"Milk-soup Men Call Domestic Bliss"
Context: One of the few poets who was not only happily married but who also dedicated his career to the singing of domestic bliss, Patmore is unique; while his verse has been scorned by twentieth century cynics and has been called neurotic by modern arm-chair psychologists, his poetic world, narrowed to the confines of the Victorian home, draws upon social, philosophical, and theological sources to exalt its simple, unpretentious joys. In this short poem Patmore shows the gracious wife who understands the custom of the husband's night on the town; in fact, she provides everything necessary for him to "get away" from the home and spend an evening with his literary friends at the local coffeehouse. But the husband very quickly discovers that such freedom is painful; as soon as he realizes that true happiness consists of the companionship of his wife and a quiet evening at home, he excuses himself from his friend's "Olympian feast" and returns to his wife, appreciating her more after his short absence than he had before.

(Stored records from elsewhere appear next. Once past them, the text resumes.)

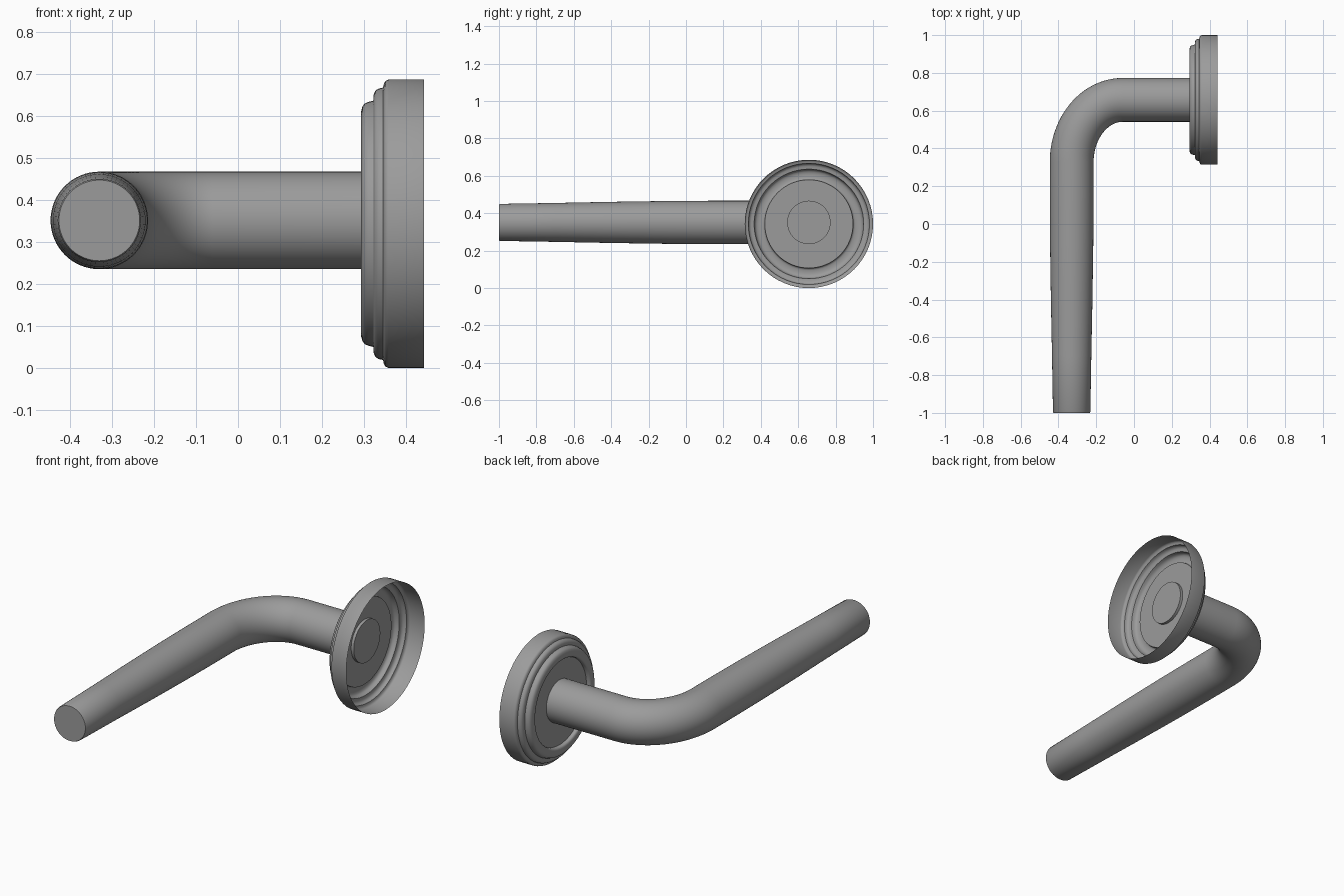
import bpy, bmesh
from math import sin, cos, pi, radians, atan2
from mathutils import Vector

if "Cube" in bpy.data.objects:
    bpy.data.objects.remove(bpy.data.objects["Cube"])

SEGS = 64

# Dark grey metal
metal = bpy.data.materials.new("dark_metal")
metal.diffuse_color = (0.33, 0.33, 0.33, 1)
metal.use_nodes = True
metal.node_tree.nodes["Principled BSDF"].inputs["Base Color"].default_value = metal.diffuse_color


def loft(name, stations, cap_start=False, cap_end=False, angle=35):
    """Skin round rings; each station is (centre, heading in xy, radius)."""
    bm = bmesh.new()
    rings = []
    for centre, heading, radius in stations:
        side = Vector((-sin(heading), cos(heading), 0))
        up = Vector((0, 0, 1))
        rings.append([bm.verts.new(Vector(centre) + radius * (
            cos(2 * pi * i / SEGS) * side + sin(2 * pi * i / SEGS) * up))
            for i in range(SEGS)])
    for a, b in zip(rings, rings[1:]):
        for i in range(SEGS):
            j = (i + 1) % SEGS
            bm.faces.new((a[i], a[j], b[j], b[i]))
    if cap_start:
        bm.faces.new(rings[0])
    if cap_end:
        bm.faces.new(rings[-1])
    bmesh.ops.recalc_face_normals(bm, faces=bm.faces)
    mesh = bpy.data.meshes.new(name)
    bm.to_mesh(mesh)
    bm.free()
    mesh.materials.append(metal)
    obj = bpy.data.objects.new(name, mesh)
    bpy.context.collection.objects.link(obj)
    bpy.ops.object.select_all(action='DESELECT')
    obj.select_set(True)
    bpy.context.view_layer.objects.active = obj
    bpy.ops.object.shade_smooth_by_angle(angle=radians(angle))
    return obj


# Lever: straight neck, slightly elliptical bend, then a gently tapering grip
ROSE_Y, ROSE_Z, LEVER_Z, GRIP_X = 0.657, 0.343, 0.351, -0.33
BEND_W, BEND_L = 0.27, 0.33
lever = [((0.33, ROSE_Y, LEVER_Z), pi, 0.116)]
for k in range(25):
    t = pi / 2 * k / 24
    heading = pi + atan2(BEND_L * sin(t), BEND_W * cos(t))
    lever.append(((GRIP_X + BEND_W * (1 - sin(t)),
                   ROSE_Y - BEND_L * (1 - cos(t)), LEVER_Z), heading, 0.116))
for y, r in [(0.15, 0.116), (-0.1, 0.1145), (-0.4, 0.110), (-0.7, 0.104),
             (-0.994, 0.099), (-1.0, 0.096)]:
    lever.append(((GRIP_X, y, LEVER_Z), 1.5 * pi, r))
loft("lever_handle", lever, True, True)

# Rosette: thin stepped shell, open at the back, with a recessed front disc
profile = [(0.443, 0.343), (0.358, 0.343), (0.351, 0.340), (0.347, 0.333),
           (0.345, 0.324), (0.335, 0.322), (0.327, 0.317), (0.323, 0.308),
           (0.322, 0.293), (0.310, 0.290), (0.301, 0.286), (0.296, 0.279),
           (0.293, 0.268), (0.293, 0.248), (0.296, 0.241), (0.300, 0.238),
           (0.314, 0.236)]
loft("rosette", [((x, ROSE_Y, ROSE_Z), 0, r) for x, r in profile],
     cap_end=True, angle=50)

And I,Who inly murmur'd, "I will trySome dish more sharply spiced than thisMilk-soup men call domestic bliss,"Took, as she, laughing, bade me take,Our eldest boy's brown wide-awakeAnd straw box of cigars, and wentWhere, like a careless parliamentOf gods olympic, six or eightAuthor and else, reputed great,Were met in council jocular. . . .